● Plain-text document sources:
━━━━━━━━━━
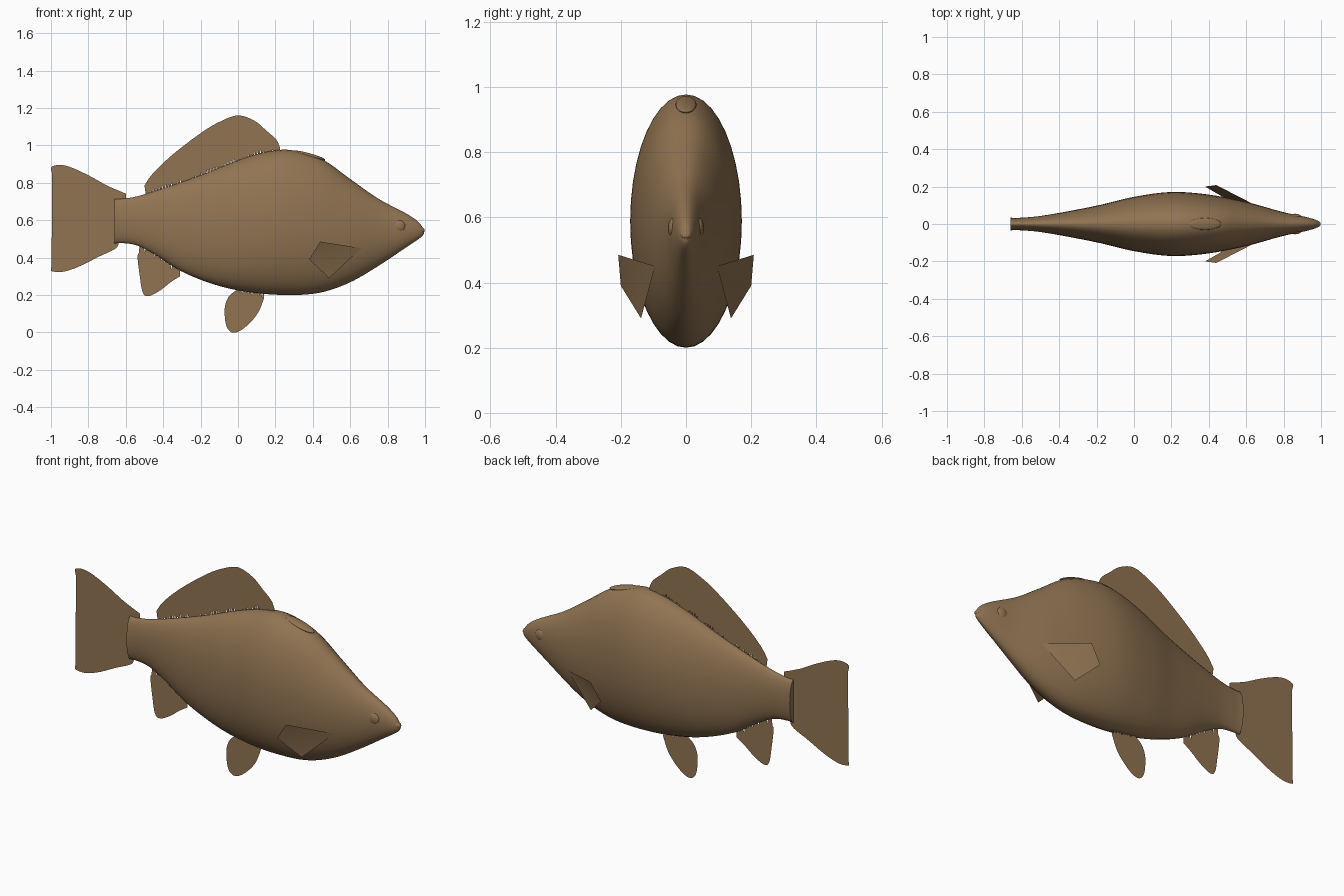
import bpy, bmesh, math, random
from mathutils import Vector

if "Cube" in bpy.data.objects:
    bpy.data.objects.remove(bpy.data.objects["Cube"])

random.seed(4)


def material(name, rgb):
    m = bpy.data.materials.new(name)
    m.diffuse_color = (*rgb, 1)
    m.use_nodes = True
    m.node_tree.nodes["Principled BSDF"].inputs["Base Color"].default_value = m.diffuse_color
    return m


BROWN = material("bronze_brown", (0.285, 0.175, 0.085))


def finish(name, bm, smooth=True, angle=40):
    me = bpy.data.meshes.new(name)
    bm.to_mesh(me)
    bm.free()
    me.materials.append(BROWN)
    ob = bpy.data.objects.new(name, me)
    bpy.context.collection.objects.link(ob)
    if smooth:
        bpy.ops.object.select_all(action='DESELECT')
        ob.select_set(True)
        bpy.context.view_layer.objects.active = ob
        bpy.ops.object.shade_smooth_by_angle(angle=math.radians(angle))
    return ob


def hermite(keys, x):
    """Smooth curve through (x, value) keys."""
    n = len(keys)

    def slope(i):
        a, b = keys[max(i - 1, 0)], keys[min(i + 1, n - 1)]
        return (b[1] - a[1]) / (b[0] - a[0])
    i = max(j for j in range(n - 1) if j == 0 or keys[j][0] <= x)
    (x0, v0), (x1, v1) = keys[i], keys[i + 1]
    h = x1 - x0
    t = min(max((x - x0) / h, 0), 1)
    return ((2*t**3 - 3*t*t + 1) * v0 + (t**3 - 2*t*t + t) * h * slope(i)
            + (3*t*t - 2*t**3) * v1 + (t**3 - t*t) * h * slope(i + 1))


TOP = [(-.66, .71), (-.55, .725), (-.4, .77), (-.2, .84), (0, .92), (.15, .965), (.28, .975),
       (.45, .925), (.6, .82), (.75, .715), (.9, .635), (.96, .595), (.985, .565), (.995, .54)]
BOTTOM = [(-.66, .48), (-.55, .468), (-.45, .42), (-.3, .325), (-.1, .248), (.1, .21), (.3, .2),
          (.45, .215), (.6, .268), (.75, .355), (.9, .455), (.96, .495), (.985, .515), (.995, .53)]
WIDTH = [(-.66, .03), (-.5, .043), (-.2, .098), (0, .145), (.2, .171), (.4, .157),
         (.6, .118), (.8, .063), (.9, .042), (.96, .026), (.985, .015), (.995, .004)]

# Body: lofted ellipses, with a thin collar at the tail end
bm = bmesh.new()
SEG = 40
stations = [-.66 + 1.6 * i / 64 for i in range(65)] + [.955, .97, .98, .988, .995]
rings = []
for k, x in enumerate(stations):
    t, b, w = (hermite(c, x) for c in (TOP, BOTTOM, WIDTH))
    grow = .004 if k == 0 else 0
    mid, hh = (t + b) / 2, (t - b) / 2 + grow
    rings.append([bm.verts.new((x, (w + grow) * math.cos(a), mid + hh * math.sin(a)))
                  for a in (2 * math.pi * s / SEG for s in range(SEG))])
for r, q in zip(rings, rings[1:]):
    for s in range(SEG):
        n = (s + 1) % SEG
        bm.faces.new((r[s], r[n], q[n], q[s]))
bm.faces.new(rings[0])
bm.faces.new(rings[-1])
bmesh.ops.recalc_face_normals(bm, faces=bm.faces)
finish("body", bm)


def ellipsoid(name, centre, size, tilt=0):
    bm = bmesh.new()
    bmesh.ops.create_uvsphere(bm, u_segments=24, v_segments=12, radius=1)
    ob = finish(name, bm)
    ob.location, ob.scale, ob.rotation_euler = centre, size, (0, tilt, 0)


# Lips, eyes and crown bump
ellipsoid("upper_lip", (.975, 0, .55), (.025, .019, .016), .5)
ellipsoid("lower_lip", (.968, 0, .517), (.02, .015, .012), -.5)
for side, label in ((-1, "right"), (1, "left")):
    ellipsoid(label + "_eye", (.86, side * .037, .567), (.035, .018, .033))
ellipsoid("crown_bump", (.38, 0, .946), (.09, .032, .012), .27)


def spline(pts, steps=6):
    out = []
    for i in range(len(pts) - 1):
        p = [Vector(pts[min(max(j, 0), len(pts) - 1)]) for j in range(i - 1, i + 3)]
        for k in range(steps):
            t = k / steps
            out.append(.5 * (2*p[1] + (p[2] - p[0])*t + (2*p[0] - 5*p[1] + 4*p[2] - p[3])*t*t
                             + (3*p[1] - p[0] - 3*p[2] + p[3])*t**3))
    return out + [Vector(pts[-1])]


def fringe(x0, x1, curve, out, n):
    """Ragged root line that dips in and out of the body."""
    pts = []
    for i in range(n + 1):
        x = x0 + (x1 - x0) * i / n
        off = random.uniform(.0, .022) if i % 2 else -.025
        pts.append(Vector((x, hermite(curve, x) + out * off)))
    return pts


def fin(name, outline):
    bm = bmesh.new()
    f = bm.faces.new([bm.verts.new((p[0], 0, p[1])) for p in outline])
    bmesh.ops.triangulate(bm, faces=[f], ngon_method='EAR_CLIP')
    finish(name, bm, False)


# Flat fins on the centre line
fin("dorsal_fin", spline([(-.5, .785), (-.455, .85), (-.35, .95), (-.2, 1.065), (-.1, 1.125), (0, 1.16),
                          (.09, 1.13), (.15, 1.08), (.205, 1.03), (.225, .985)])
    + fringe(.224, -.49, TOP, 1, 90))
fin("anal_fin", spline([(-.31, .3), (-.36, .268), (-.42, .222), (-.48, .194), (-.51, .215),
                        (-.525, .3), (-.537, .4), (-.53, .425)])
    + fringe(-.525, -.312, BOTTOM, -1, 24))
fin("pelvic_fin", spline([(.14, .185), (.11, .11), (.065, .052), (.01, .008), (-.035, .001),
                          (-.064, .04), (-.071, .13), (-.05, .19), (-.01, .225)])
    + fringe(-.005, .138, BOTTOM, -1, 16))
upper = [(-.6, .742), (-.7, .785), (-.8, .84), (-.9, .885), (-.96, .895), (-1, .88),
         (-.985, .835), (-.945, .755), (-.9, .67), (-.872, .612)]
lower = [(-.872, .612), (-.91, .53), (-.96, .43), (-1, .343), (-.985, .325), (-.93, .325),
         (-.85, .352), (-.75, .402), (-.65, .452), (-.64, .5)]
fin("tail_fin", spline(upper) + spline(lower)[1:] + [Vector((-.6, .6))])

# Pectoral fins: curved four-cornered sheets, mirrored
for side, label in ((-1, "right"), (1, "left")):
    bm = bmesh.new()
    corners = [(.66, .095, .45), (.44, .208, .485), (.38, .2, .39), (.487, .138, .29)]
    f = bm.faces.new([bm.verts.new((x, side * y, z)) for x, y, z in corners])
    bmesh.ops.subdivide_edges(bm, edges=bm.edges[:], cuts=5, use_grid_fill=True)
    finish(label + "_pectoral_fin", bm)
━━━━━━━━━━
● Try it: All lines above from the line with "n = len(keys)" through the line with "t = min(max((x - x0) / h, 0), 1)", both included, are to be set down exactly, with nothing else.

● Written answer:
    n = len(keys)

    def slope(i):
        a, b = keys[max(i - 1, 0)], keys[min(i + 1, n - 1)]
        return (b[1] - a[1]) / (b[0] - a[0])
    i = max(j for j in range(n - 1) if j == 0 or keys[j][0] <= x)
    (x0, v0), (x1, v1) = keys[i], keys[i + 1]
    h = x1 - x0
    t = min(max((x - x0) / h, 0), 1)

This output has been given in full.